Requirement. Copy the data that follows exactly as it is, excluding all pictures.

Document images with source code

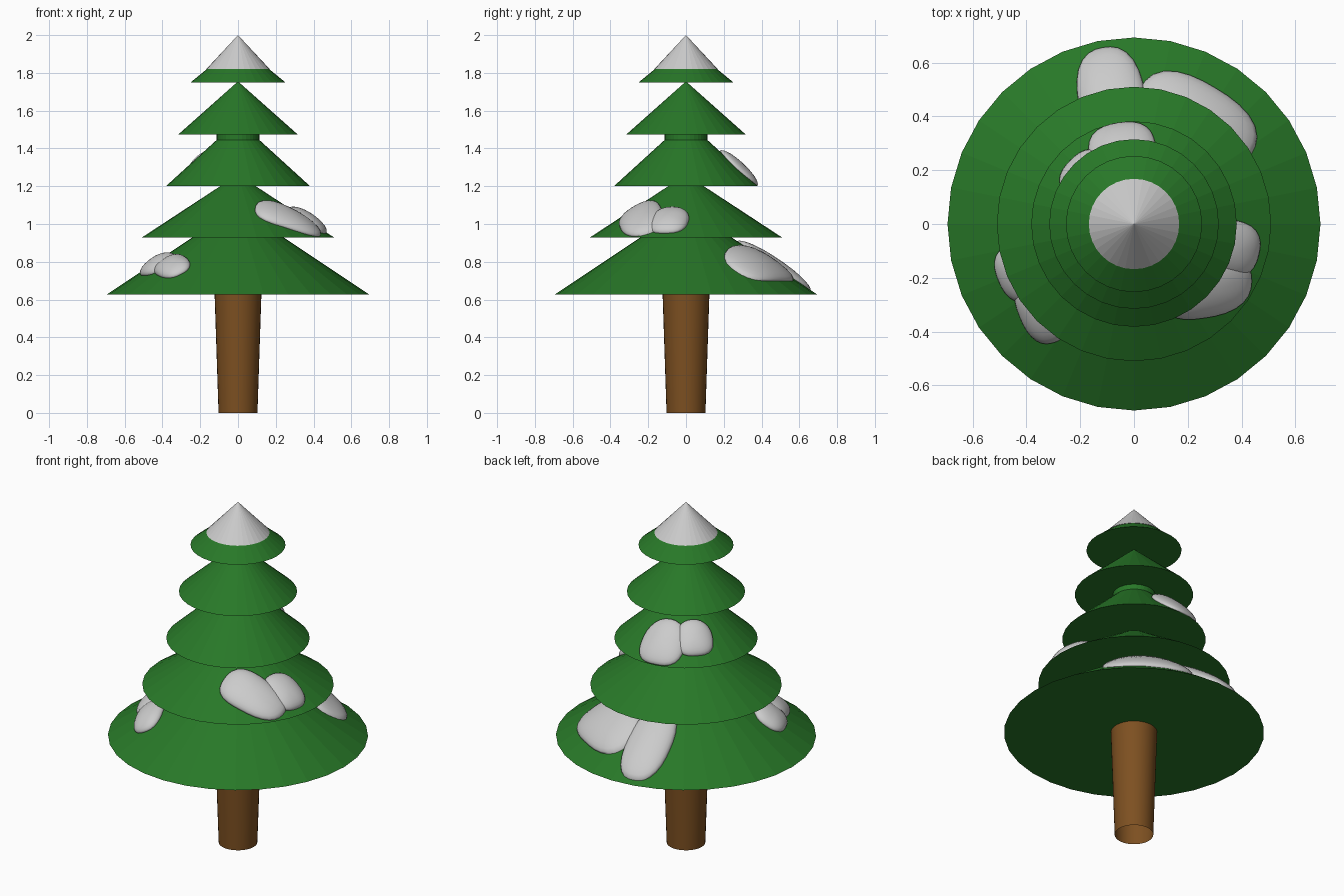
import bpy, bmesh, math

if "Cube" in bpy.data.objects:
    bpy.data.objects.remove(bpy.data.objects["Cube"])

SIDES = 32


def material(name, rgb):
    m = bpy.data.materials.new(name)
    m.diffuse_color = (*rgb, 1)
    m.use_nodes = True
    m.node_tree.nodes["Principled BSDF"].inputs["Base Color"].default_value = m.diffuse_color
    return m


green = material("needles_green", (0.021, 0.188, 0.021))
brown = material("bark_brown", (0.205, 0.08, 0.015))


def finish(name, bm, mat, angle):
    bmesh.ops.recalc_face_normals(bm, faces=bm.faces)
    mesh = bpy.data.meshes.new(name)
    bm.to_mesh(mesh)
    bm.free()
    obj = bpy.data.objects.new(name, mesh)
    bpy.context.collection.objects.link(obj)
    if mat:
        mesh.materials.append(mat)
    bpy.ops.object.select_all(action='DESELECT')
    obj.select_set(True)
    bpy.context.view_layer.objects.active = obj
    bpy.ops.object.shade_smooth_by_angle(angle=math.radians(angle))
    return obj


def lathe(name, profile, mat, angle=2, caps=True):
    """Revolve (radius, z) points around z; a small angle keeps facets flat."""
    bm = bmesh.new()
    rings = []
    for r, z in profile:
        if r == 0:
            rings.append([bm.verts.new((0, 0, z))])
        else:
            rings.append([bm.verts.new((r * math.sin(2 * math.pi * i / SIDES),
                                        r * math.cos(2 * math.pi * i / SIDES), z))
                          for i in range(SIDES)])
    for a, b in zip(rings, rings[1:]):
        for i in range(SIDES):
            j = (i + 1) % SIDES
            if len(b) == 1:
                bm.faces.new((a[i], a[j], b[0]))
            else:
                bm.faces.new((a[i], a[j], b[j], b[i]))
    for ring in (rings[0], rings[-1]):
        if caps and len(ring) > 1:
            bm.faces.new(ring)
    return finish(name, bm, mat, angle)


def snow(name, tier, az, r0, half_t, half_s, roll=0, thick=0.045):
    """Flattened lobe draped on a tier; half_t runs around it, half_s downhill."""
    base_r, base_z, apex_z = tier
    slope = (apex_z - base_z) / base_r
    c = 1 / math.hypot(1, slope)
    az, roll = math.radians(az), math.radians(roll)
    bm = bmesh.new()
    bmesh.ops.create_uvsphere(bm, u_segments=28, v_segments=14, radius=1)
    for v in bm.verts:
        # blunt, superelliptic outline
        u = math.hypot(v.co.x, v.co.y) or 1
        k = (abs(v.co.x / u) ** 2.5 + abs(v.co.y / u) ** 2.5 + 1e-9) ** (-1 / 2.5)
        k = min(k, 1.2)
        a, b = v.co.x * half_t * k, v.co.y * half_s * k
        t = a * math.cos(roll) - b * math.sin(roll)
        s = a * math.sin(roll) + b * math.cos(roll)
        n = v.co.z * (thick if v.co.z > 0 else 0.015)
        x = r0 + s * c
        r, ang = math.hypot(x, t), az + math.atan2(t, x)
        z = base_z + (base_r - r) * slope + n * c
        r += n * slope * c
        v.co = (r * math.cos(ang), r * math.sin(ang), z)
    return finish(name, bm, None, 80)


# Trunk, slightly wider at the top, open at the ends
lathe("trunk", [(0.103, 0), (0.125, 0.66)], brown, 30, False)

# Tiers: base radius, base height, apex height
tiers = [(0.693, 0.628, 1.09), (0.51, 0.928, 1.262), (0.382, 1.2, 1.557),
         (0.315, 1.475, 1.755), (0.253, 1.748, 1.955)]
for i, (r, z, top) in enumerate(tiers):
    if i == 2:  # this tier ends in a short collar
        profile = [(r, z), (0.113, 1.445), (0.113, 1.485)]
    else:
        profile = [(r, z), (0, top)]
    lathe(f"branch_tier_{i + 1}", profile, green)

# Snow cap on the tip
lathe("snow_cap", [(0.168, 1.82), (0, 2.0)], None)

# Snow patches, two lobes each
low, mid, high = tiers[:3]
snow("snow_back_low_a", low, 100, 0.47, 0.125, 0.235)
snow("snow_back_low_b", low, 59, 0.45, 0.24, 0.165)
snow("snow_left_low_a", low, 203, 0.46, 0.11, 0.10)
snow("snow_left_low_b", low, 223, 0.475, 0.13, 0.09, 25)
snow("snow_front_mid_a", mid, -42, 0.355, 0.19, 0.12, 45)
snow("snow_front_mid_b", mid, -14, 0.375, 0.105, 0.12)
snow("snow_back_high_a", high, 99, 0.28, 0.125, 0.135, 0, 0.035)
snow("snow_back_high_b", high, 135, 0.255, 0.10, 0.105, 0, 0.035)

Task solution.
import bpy, bmesh, math

if "Cube" in bpy.data.objects:
    bpy.data.objects.remove(bpy.data.objects["Cube"])

SIDES = 32


def material(name, rgb):
    m = bpy.data.materials.new(name)
    m.diffuse_color = (*rgb, 1)
    m.use_nodes = True
    m.node_tree.nodes["Principled BSDF"].inputs["Base Color"].default_value = m.diffuse_color
    return m


green = material("needles_green", (0.021, 0.188, 0.021))
brown = material("bark_brown", (0.205, 0.08, 0.015))


def finish(name, bm, mat, angle):
    bmesh.ops.recalc_face_normals(bm, faces=bm.faces)
    mesh = bpy.data.meshes.new(name)
    bm.to_mesh(mesh)
    bm.free()
    obj = bpy.data.objects.new(name, mesh)
    bpy.context.collection.objects.link(obj)
    if mat:
        mesh.materials.append(mat)
    bpy.ops.object.select_all(action='DESELECT')
    obj.select_set(True)
    bpy.context.view_layer.objects.active = obj
    bpy.ops.object.shade_smooth_by_angle(angle=math.radians(angle))
    return obj


def lathe(name, profile, mat, angle=2, caps=True):
    """Revolve (radius, z) points around z; a small angle keeps facets flat."""
    bm = bmesh.new()
    rings = []
    for r, z in profile:
        if r == 0:
            rings.append([bm.verts.new((0, 0, z))])
        else:
            rings.append([bm.verts.new((r * math.sin(2 * math.pi * i / SIDES),
                                        r * math.cos(2 * math.pi * i / SIDES), z))
                          for i in range(SIDES)])
    for a, b in zip(rings, rings[1:]):
        for i in range(SIDES):
            j = (i + 1) % SIDES
            if len(b) == 1:
                bm.faces.new((a[i], a[j], b[0]))
            else:
                bm.faces.new((a[i], a[j], b[j], b[i]))
    for ring in (rings[0], rings[-1]):
        if caps and len(ring) > 1:
            bm.faces.new(ring)
    return finish(name, bm, mat, angle)


def snow(name, tier, az, r0, half_t, half_s, roll=0, thick=0.045):
    """Flattened lobe draped on a tier; half_t runs around it, half_s downhill."""
    base_r, base_z, apex_z = tier
    slope = (apex_z - base_z) / base_r
    c = 1 / math.hypot(1, slope)
    az, roll = math.radians(az), math.radians(roll)
    bm = bmesh.new()
    bmesh.ops.create_uvsphere(bm, u_segments=28, v_segments=14, radius=1)
    for v in bm.verts:
        # blunt, superelliptic outline
        u = math.hypot(v.co.x, v.co.y) or 1
        k = (abs(v.co.x / u) ** 2.5 + abs(v.co.y / u) ** 2.5 + 1e-9) ** (-1 / 2.5)
        k = min(k, 1.2)
        a, b = v.co.x * half_t * k, v.co.y * half_s * k
        t = a * math.cos(roll) - b * math.sin(roll)
        s = a * math.sin(roll) + b * math.cos(roll)
        n = v.co.z * (thick if v.co.z > 0 else 0.015)
        x = r0 + s * c
        r, ang = math.hypot(x, t), az + math.atan2(t, x)
        z = base_z + (base_r - r) * slope + n * c
        r += n * slope * c
        v.co = (r * math.cos(ang), r * math.sin(ang), z)
    return finish(name, bm, None, 80)


# Trunk, slightly wider at the top, open at the ends
lathe("trunk", [(0.103, 0), (0.125, 0.66)], brown, 30, False)

# Tiers: base radius, base height, apex height
tiers = [(0.693, 0.628, 1.09), (0.51, 0.928, 1.262), (0.382, 1.2, 1.557),
         (0.315, 1.475, 1.755), (0.253, 1.748, 1.955)]
for i, (r, z, top) in enumerate(tiers):
    if i == 2:  # this tier ends in a short collar
        profile = [(r, z), (0.113, 1.445), (0.113, 1.485)]
    else:
        profile = [(r, z), (0, top)]
    lathe(f"branch_tier_{i + 1}", profile, green)

# Snow cap on the tip
lathe("snow_cap", [(0.168, 1.82), (0, 2.0)], None)

# Snow patches, two lobes each
low, mid, high = tiers[:3]
snow("snow_back_low_a", low, 100, 0.47, 0.125, 0.235)
snow("snow_back_low_b", low, 59, 0.45, 0.24, 0.165)
snow("snow_left_low_a", low, 203, 0.46, 0.11, 0.10)
snow("snow_left_low_b", low, 223, 0.475, 0.13, 0.09, 25)
snow("snow_front_mid_a", mid, -42, 0.355, 0.19, 0.12, 45)
snow("snow_front_mid_b", mid, -14, 0.375, 0.105, 0.12)
snow("snow_back_high_a", high, 99, 0.28, 0.125, 0.135, 0, 0.035)
snow("snow_back_high_b", high, 135, 0.255, 0.10, 0.105, 0, 0.035)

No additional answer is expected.